No, the book wasn’t going to be science fiction.
I saw Signs the first time in the theater with my husband and two friends about a week before my oldest daughter was born. At that viewing, the theater was packed, and the unknown girl sitting next to me kept screaming every time the aliens would appear. Naturally, I giggled every time she screamed, and basically I missed the subtext of the film.
Fast-forward seven years, and Signs comes on HBO one night. Hubs and I decide to watch it again, and upon second viewing, I was struck by the other story of the film: The minister who’s lost his faith, who no one will allow to stop being a minister, who tells his brother-in-law about the two kinds of people in the world—those who see miracles and are optimistic and those who believe we’re in this thing alone and are afraid. And the minister who says he’s never praying again.
I love that story! And I was determined to explore it in a book.
So the book that’s out now, which was originally titled
was going to be more dramatic and serious, and I was going to explore these
fascinating themes for myself. Shadow Falls
The only problem was Harley. She kept coming out funny.
I’d write a scene where she’s leaving the gym, and wham-o! She’d get hit in the head with a basketball. I’d have her failing to make the cheerleading squad, and her best friend would get her on in spite of her one jump, “The Banana.”
When Jason appeared, things just got better. And it’s funny, because writing the book, I felt myself relating more to Jason than any other character. He loves Harley’s funny self and all her big ideas, which are really ridiculous. And he’s willing to wait for her (or help her) to get over herself and date him.

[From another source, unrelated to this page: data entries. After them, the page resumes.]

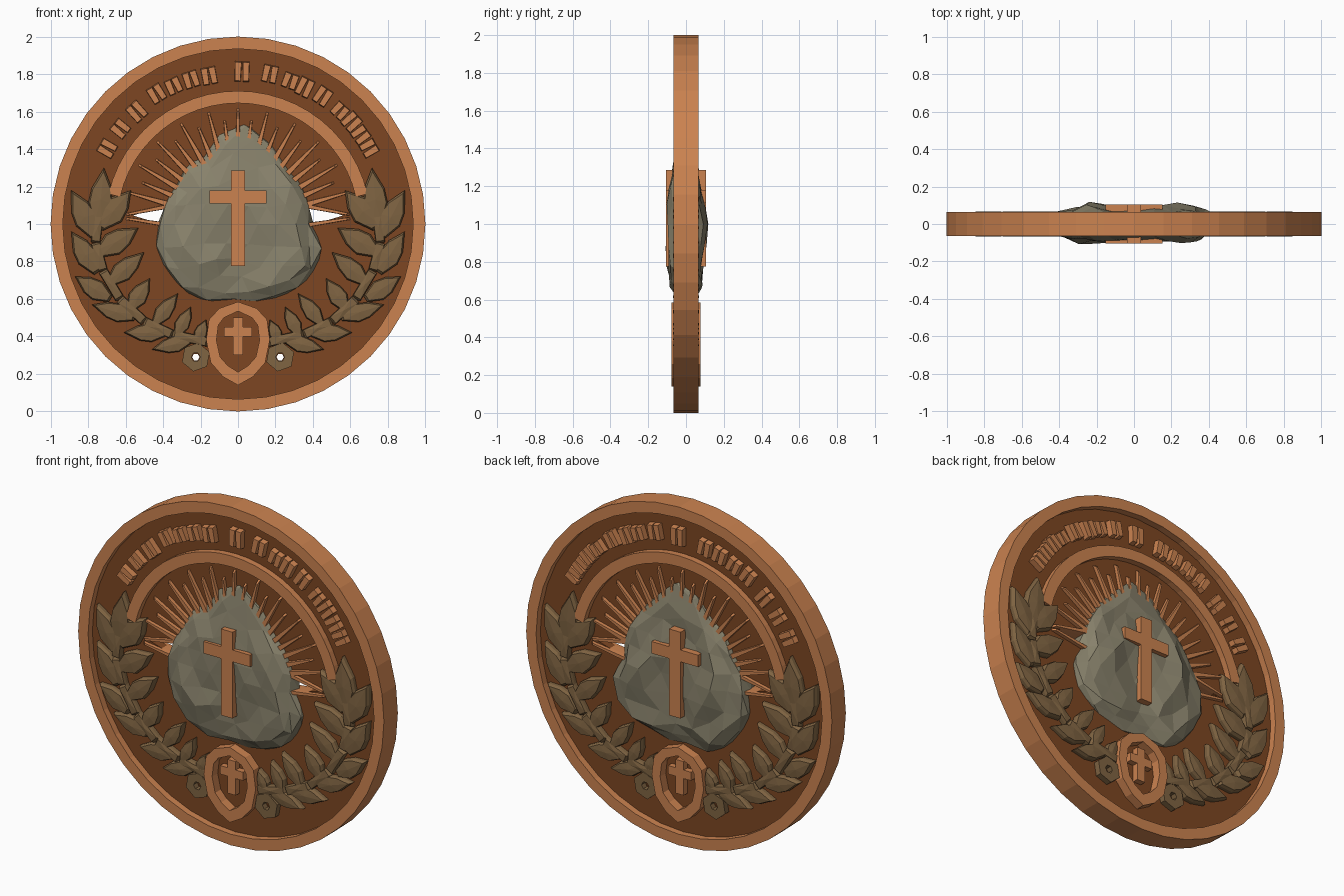
import bpy, bmesh, math, random
from mathutils import Vector

if "Cube" in bpy.data.objects:
    bpy.data.objects.remove(bpy.data.objects["Cube"])

random.seed(4)


def material(name, rgb):
    m = bpy.data.materials.new(name)
    m.diffuse_color = (*rgb, 1)
    m.use_nodes = True
    m.node_tree.nodes["Principled BSDF"].inputs["Base Color"].default_value = m.diffuse_color
    return m


COPPER = material("copper", (0.60, 0.225, 0.08))
BROWN = material("dark brown", (0.205, 0.062, 0.016))
STONE = material("grey stone", (0.25, 0.225, 0.15))
OLIVE = material("olive bronze", (0.215, 0.128, 0.055))


def add_object(name, mesh, mat):
    mesh.materials.clear()
    mesh.materials.append(mat)
    ob = bpy.data.objects.new(name, mesh)
    bpy.context.collection.objects.link(ob)
    return ob


def slab(name, outlines, depth, mat):
    """Flat plate in the xz plane, from -depth to depth; inner outlines are holes."""
    cu = bpy.data.curves.new(name, 'CURVE')
    cu.dimensions, cu.fill_mode, cu.extrude = '2D', 'BOTH', depth
    for pts in outlines:
        s = cu.splines.new('POLY')
        s.points.add(len(pts) - 1)
        for p, (x, z) in zip(s.points, pts):
            p.co = (x, z, 0, 1)
        s.use_cyclic_u, s.use_smooth = True, False
    tmp = bpy.data.objects.new(name + "_curve", cu)
    bpy.context.collection.objects.link(tmp)
    deps = bpy.context.evaluated_depsgraph_get()
    mesh = bpy.data.meshes.new_from_object(tmp.evaluated_get(deps))
    bpy.data.objects.remove(tmp)
    for v in mesh.vertices:
        v.co = (v.co.x, -v.co.z, v.co.y)
    return add_object(name, mesh, mat)


def reliefs(name, outlines, base, top, scale, mat, ridge=0.0):
    """Bevelled raised shapes on both sides of the medal, joined in one object."""
    bm = bmesh.new()
    for pts in outlines:
        n = len(pts)
        c = Vector((sum(p[0] for p in pts) / n, sum(p[1] for p in pts) / n))
        rings = []
        for y, s in ((-top, scale), (-base, 1), (base, 1), (top, scale)):
            rings.append([bm.verts.new((c.x + (p[0] - c.x) * s, y, c.y + (p[1] - c.y) * s))
                          for p in pts])
        for a, b in zip(rings, rings[1:]):
            for i in range(n):
                bm.faces.new((a[i], a[(i + 1) % n], b[(i + 1) % n], b[i]))
        for ring, sgn in ((rings[0], -1), (rings[3], 1)):
            mid = bm.verts.new((c.x, sgn * (top + ridge), c.y))
            for i in range(n):
                bm.faces.new((ring[i], ring[(i + 1) % n], mid))
    bmesh.ops.recalc_face_normals(bm, faces=bm.faces)
    mesh = bpy.data.meshes.new(name)
    bm.to_mesh(mesh)
    bm.free()
    return add_object(name, mesh, mat)


def polar(r, deg, cx=0, cz=1):
    a = math.radians(deg)
    return (cx + r * math.cos(a), cz + r * math.sin(a))


def circle(r, n, cx=0, cz=1, turn=0):
    return [polar(r, turn + 360 * i / n, cx, cz) for i in range(n)]


def mirror(pts):
    return [(-x, z) for x, z in pts]


def bar(a, b, wa, wb):
    """Tapered strip between two points."""
    a, b = Vector(a), Vector(b)
    d = (b - a).normalized()
    s = Vector((-d.y, d.x))
    return [tuple(p) for p in (a + s * wa / 2, a - s * wa / 2, b - s * wb / 2, b + s * wb / 2)]


# Backing plate with side slits and rosette holes, and the rim
slit = [(0.36, 1.005), (0.46, 1.015), (0.56, 1.045), (0.46, 1.08), (0.36, 1.085)]
pin = circle(0.02, 6, 0.225, 0.29)
slab("backing_plate", [circle(0.96, 40), slit, mirror(slit), pin, mirror(pin)], 0.025, BROWN)
slab("rim", [circle(1.0, 40), circle(0.935, 40)], 0.065, COPPER)

# Arched band
arch = [polar(0.71, 13 + 154 * i / 24) for i in range(25)]
arch += [polar(0.645, 167 - 154 * i / 24) for i in range(25)]
slab("arched_band", [arch], 0.062, COPPER)

# Rays behind the rock, plus the ledges around the slits
rays = []
for i in range(21):
    deg = 16 + 148 * i / 20
    rays.append(bar(polar(0.34, deg), polar(0.62 if i % 2 == 0 else 0.56, deg), 0.034, 0.012))
for s in (-1, 1):
    rays.append(bar((s * 0.34, 1.10), (s * 0.60, 1.05), 0.025, 0.014))
    rays.append(bar((s * 0.34, 0.99), (s * 0.60, 1.03), 0.025, 0.014))
reliefs("rays", rays, 0.02, 0.045, 0.85, COPPER)

# Abstract raised blocks along the top
marks = []
for i, deg in enumerate((150, 141, 132, 122, 115, 108, 101, 88.5, 78, 70, 64, 56.5, 48, 42, 36, 30)):
    lo, hi = 0.765 + random.uniform(-.01, .01), 0.86 + random.uniform(-.01, .01)
    for off in (-1.7, 1.7):
        marks.append(bar(polar(lo, deg + off), polar(hi, deg + off * 0.8), 0.032, 0.038))
reliefs("border_blocks", marks, 0.02, 0.06, 0.9, COPPER)

# Laurel branches: leaves given as base x, z, tip x, z, width
leaves = [(-.745, 1.00, -.715, 1.30, .13), (-.74, .98, -.57, 1.18, .14), (-.76, .93, -.89, 1.18, .13),
          (-.75, .84, -.53, .98, .13), (-.75, .74, -.89, .96, .12), (-.69, .68, -.50, .85, .11),
          (-.68, .60, -.87, .72, .11), (-.58, .54, -.47, .71, .10), (-.55, .50, -.78, .57, .10),
          (-.45, .46, -.32, .63, .09), (-.38, .42, -.61, .42, .10), (-.33, .40, -.25, .56, .08),
          (-.25, .38, -.46, .33, .09), (-.22, .37, -.17, .49, .07)]


def leaf(bx, bz, tx, tz, w):
    a, t = Vector((bx, bz)), Vector((tx, tz))
    d = t - a
    s = Vector((-d.y, d.x)).normalized() * w / 2
    return [tuple(p) for p in (a + s * .35, a - s * .35, a + d * .38 - s, a + d * .68 - s * .75,
                               t, a + d * .62 + s * .85, a + d * .35 + s)]


stem = [(-.16, .37), (-.35, .41), (-.50, .48), (-.63, .60), (-.72, .75), (-.76, .9), (-.74, 1.06)]
branch = [leaf(*l) for l in leaves] + [bar(a, b, .05, .05) for a, b in zip(stem, stem[1:])]
reliefs("left_laurel_branch", branch, 0.045, 0.062, 0.88, OLIVE, 0.006)
reliefs("right_laurel_branch", [mirror(o) for o in branch], 0.045, 0.062, 0.88, OLIVE, 0.006)

# Rosettes beside the shield
for side, x in (("left", -0.225), ("right", 0.225)):
    slab(side + "_rosette", [circle(0.078, 6, x, 0.29, 20), circle(0.024, 6, x, 0.29)], 0.06, OLIVE)

# Shield frame and its small cross
outer = [(0, .585), (.10, .55), (.155, .49), (.17, .38), (.145, .26), (.08, .185), (0, .14)]
inner = [(0, .535), (.075, .50), (.105, .46), (.115, .38), (.095, .29), (.055, .245), (0, .21)]
full = lambda half: half + mirror(half[1:-1])[::-1]
slab("shield_frame", [full(outer), full(inner)], 0.078, COPPER)


def cross(w, arm, bottom, low, high, top):
    half = [(w, bottom), (w, low), (arm, low), (arm, high), (w, high), (w, top)]
    return half + mirror(half)[::-1]


slab("shield_cross", [cross(.027, .075, .30, .40, .45, .50)], 0.06, COPPER)

# Faceted rock: sphere pressed into the silhouette
outline = [(.08, 1.53), (.02, 1.55), (-.10, 1.48), (-.20, 1.38), (-.33, 1.22), (-.40, 1.08), (-.44, .86),
           (-.36, .72), (-.25, .61), (0, .595), (.25, .61), (.37, .70), (.46, .79), (.39, 1.02),
           (.37, 1.14), (.28, 1.30), (.15, 1.45)]
polar_outline = sorted((math.atan2(z - 1, x) % math.tau, math.hypot(x, z - 1)) for x, z in outline)


def radius(a):
    pts = polar_outline
    pts = [(pts[-1][0] - math.tau, pts[-1][1])] + pts + [(pts[0][0] + math.tau, pts[0][1])]
    for (a0, r0), (a1, r1) in zip(pts, pts[1:]):
        if a0 <= a <= a1:
            return r0 + (r1 - r0) * (a - a0) / (a1 - a0)


bm = bmesh.new()
bmesh.ops.create_icosphere(bm, subdivisions=3, radius=1)
for v in bm.verts:
    rho = math.hypot(v.co.x, v.co.z)
    a = math.atan2(v.co.z, v.co.x) % math.tau
    r = radius(a) * rho ** 1.1 * (1 if rho > 0.97 else random.uniform(0.94, 1.04))
    x, z = r * math.cos(a), 1 + r * math.sin(a)
    deep = 0.085 + 0.045 * min(1, abs(x) / 0.25) * max(0, min(1, (1.45 - z) / 0.4))
    y = math.copysign(abs(v.co.y) ** 0.55, v.co.y) * deep * random.uniform(0.72, 1.04)
    v.co = (x, y, z)
mesh = bpy.data.meshes.new("rock")
bm.to_mesh(mesh)
bm.free()
add_object("rock", mesh, STONE)

# Large cross on both faces of the rock
slab("large_cross", [cross(.038, .152, .775, 1.11, 1.18, 1.285)], 0.105, COPPER)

So for whatever reason, those two characters took over the story, and what was going to be very thoughtful and sad came out wrapped in pink tulle with a sparkly bow on the side.
I think that’s okay. It’s a matter of not forcing our characters to be what we want them to be when they’re really something else. And I think the end product, while it still deals with serious matters, leaves readers smiling.
That’s equally as good as frowning, contemplating heavy thoughts. All that frowning causes wrinkles anyway.
Thanks for having me, Jessica! I hope readers enjoy the story that is.
Jason just wants a date with Harley.
Harley just wants a date with
When Harley and Jason decide to fake date, they uncover a school of deceptions.
Trent's got a secret, but so does Jason. And the more time Harley spends secretly kissing her fake boyfriend, the further she gets from her dreams with Trent.
Worst of all, Harley's mom is getting cozy with her hot massage therapy student, and even Harley's Reverend Dad can't fake not being bothered by it. But when the masks finally come off, can everyone handle the real truth?